Two dozen suspects were in custody for questioning Monday, officials said. A total of nine bombings took place Sunday in the deadliest instance of violence in Sri Lanka since a civil war ended a decade ago.
Officials have found 87 bomb detonators in Colombo, the country’s capital. Twelve detonators were at the main bus depot and 75 more in garbage dump. A van parked near one of the churches hit in the bombings also exploded Monday when police tried to defuse three bombs, but there were no injuries.
A forensic crime analyst told the Associated Press that an analysis of the attackers’ body parts collected from the scenes shows that the attacks were suicide bombings.
Two people were involved in the attack at the Shangri-La hotel. One bomber each attacked the Cinnamon Grand and Kingsbury hotels and St. Anthony’s Shrine in Colombo, St. Sebastian’s church in the city of Negombo and Zion Church in the city of Batticaloa.
Hours later, two bombings took place at a guesthouse and near an overpass on the outskirts of Colombo Suspects detonated explosives at a safe house near the overpass blast, killing three officers.
Most of the dead were Sri Lankan, but at least 39 foreign tourists were killed in the attacks, tourism minister John Amaratunga said. “Several” Americans were among the deceased.

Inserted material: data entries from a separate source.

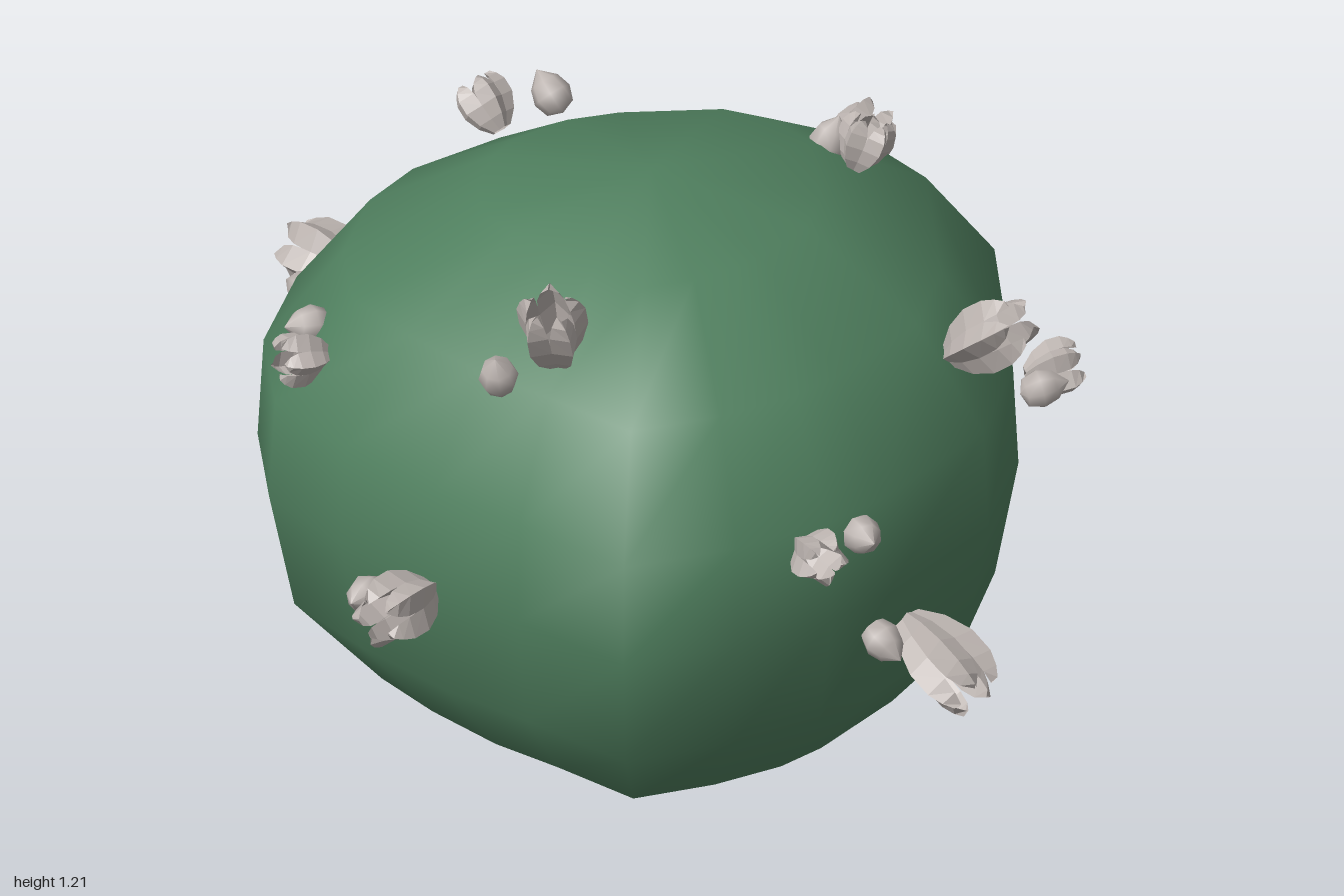
import * as THREE from 'three';

const green = new THREE.MeshStandardMaterial({ color: 0x50805f, side: THREE.DoubleSide });
green.name = 'leafGreen';
const petalGrey = new THREE.MeshStandardMaterial({ color: 0xbcb4b0, side: THREE.DoubleSide });
petalGrey.name = 'petalGrey';
const CX = -0.025, CZ = -0.06;

// Widest outline of the bush, as x, z pairs
const OUTLINE = [
  [0.75, 0.1], [0.73, 0.26], [0.65, 0.47], [0.52, 0.69], [0.23, 0.695], [0, 0.71],
  [-0.27, 0.685], [-0.51, 0.635], [-0.7, 0.45], [-0.82, 0.2], [-0.84, 0], [-0.77, -0.28],
  [-0.63, -0.49], [-0.28, -0.83], [-0.03, -0.91], [0.24, -0.86], [0.6, -0.5], [0.73, -0.25],
];
// Height and outline scale of each ring
const RINGS = [[0, 0.71], [0.21, 0.935], [0.48, 1], [0.71, 0.985], [0.935, 0.785], [1.105, 0.45]];

function meshGeometry(positions, index) {
  const g = new THREE.BufferGeometry();
  g.setAttribute('position', new THREE.Float32BufferAttribute(positions, 3));
  g.setIndex(index);
  g.computeVertexNormals();
  return g;
}

// Smooth hollow dome, open below, lofted through the rings to a single top point
function domeGeometry() {
  const n = OUTLINE.length, pos = [], idx = [];
  RINGS.forEach(([y, s]) => {
    OUTLINE.forEach(([x, z]) => pos.push(CX + (x - CX) * s, y, CZ + (z - CZ) * s));
  });
  const apex = RINGS.length * n;
  pos.push(-0.025, 1.165, -0.04);
  for (let i = 0; i < RINGS.length; i++) {
    for (let j = 0; j < n; j++) {
      const a = i * n + j, b = i * n + (j + 1) % n;
      if (i === RINGS.length - 1) idx.push(a, apex, b);
      else idx.push(a, a + n, b, b, a + n, b + n);
    }
  }
  return meshGeometry(pos, idx);
}

// Flower along +y, unit length: five deeply folded petals, [height, radius, half angle]
function flowerGeometry() {
  const rows = [[-0.48, 0.13, 0.63], [-0.27, 0.27, 0.66], [0, 0.36, 0.66], [0.25, 0.36, 0.6], [0.39, 0.31, 0.45], [0.48, 0.25, 0.05]];
  const pos = [], idx = [];
  for (let p = 0; p < 5; p++) {
    const mid = p * Math.PI * 2 / 5, start = pos.length / 3;
    rows.forEach(([y, r, half]) => {
      for (let c = -1; c <= 1; c++) {
        const a = mid + c * half, rr = c === 0 ? r : r * 0.7;
        pos.push(Math.sin(a) * rr, y, Math.cos(a) * rr);
      }
    });
    for (let i = 0; i < rows.length - 1; i++) {
      for (let c = 0; c < 2; c++) {
        const a = start + i * 3 + c;
        idx.push(a, a + 1, a + 3, a + 1, a + 4, a + 3);
      }
    }
  }
  const g = meshGeometry(pos, idx).toNonIndexed();
  g.computeVertexNormals();
  return g;
}

// Pointed bud along +y
function budGeometry() {
  const profile = [[0, -0.046], [0.032, -0.034], [0.043, -0.002], [0.033, 0.03], [0, 0.062]];
  return new THREE.LatheGeometry(profile.map(([x, y]) => new THREE.Vector2(x, y)), 8);
}

// Flower centre, direction, length, width factor, bud centre
const FLOWERS = [
  [[0.87, 0.355, 0.065], [0.9, -0.42, 0.1], 0.245, 0.245, [0.8, 0.42, 0.175]],
  [[0.71, 0.93, -0.265], [0.75, 0.6, -0.1], 0.23, 0.22, [0.645, 0.87, -0.365]],
  [[0.75, 0.68, 0.335], [0.85, 0.12, 0.35], 0.125, 0.175, [0.745, 0.66, 0.18]],
  [[0.18, 1.09, 0.52], [0.2, 0.88, 0.4], 0.22, 0.215, [0.105, 0.995, 0.61]],
  [[0.045, 0.52, 0.855], [0.12, 0.1, 1], 0.215, 0.225, [-0.08, 0.485, 0.82]],
  [[-0.45, 0.825, 0.595], [-0.35, 0.1, 0.75], 0.12, 0.175, [-0.51, 0.84, 0.5]],
  [[-0.91, 0.625, -0.015], [-1, 0.02, 0], 0.19, 0.235, [-0.85, 0.625, 0.11]],
  [[-0.675, 0.975, -0.265], [-0.7, 0.65, -0.05], 0.125, 0.175, [-0.55, 1.02, -0.33]],
  [[-0.58, 0.44, -0.71], [-0.65, 0.05, -0.6], 0.12, 0.175, [-0.455, 0.42, -0.755]],
  [[-0.165, 0.805, -0.87], [-0.1, 0.45, -0.85], 0.19, 0.2, [-0.26, 0.77, -0.81]],
  [[0.53, 0.595, -0.695], [0.5, 0.15, -0.7], 0.125, 0.18, [0.59, 0.62, -0.585]],
  [[0.17, 1.095, -0.5], [0.15, 0.85, -0.35], 0.12, 0.175, [0.09, 1.08, -0.48]],
];

export function createModel() {
  const model = new THREE.Group();
  model.name = 'floweringBush';
  const add = (name, geometry, material) => {
    const m = new THREE.Mesh(geometry, material);
    m.name = name;
    model.add(m);
    return m;
  };

  add('bushDome', domeGeometry(), green);

  const petals = flowerGeometry(), budShape = budGeometry();
  const up = new THREE.Vector3(0, 1, 0);
  FLOWERS.forEach(([centre, direction, length, width, budCentre], i) => {
    const dir = new THREE.Vector3(...direction).normalize();
    const flower = add('flower' + (i + 1), petals, petalGrey);
    flower.position.set(...centre);
    flower.quaternion.setFromUnitVectors(up, dir);
    flower.scale.set(width, length, width);
    const bud = add('bud' + (i + 1), budShape, petalGrey);
    bud.position.set(...budCentre);
    bud.quaternion.setFromUnitVectors(up, dir);
  });
  return model;
}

The U.S. State Department had issued a travel advisory warning Americans to “exercise increased caution” over terrorism concerns.
Contributing: The Associated Press
Source: Read Full Article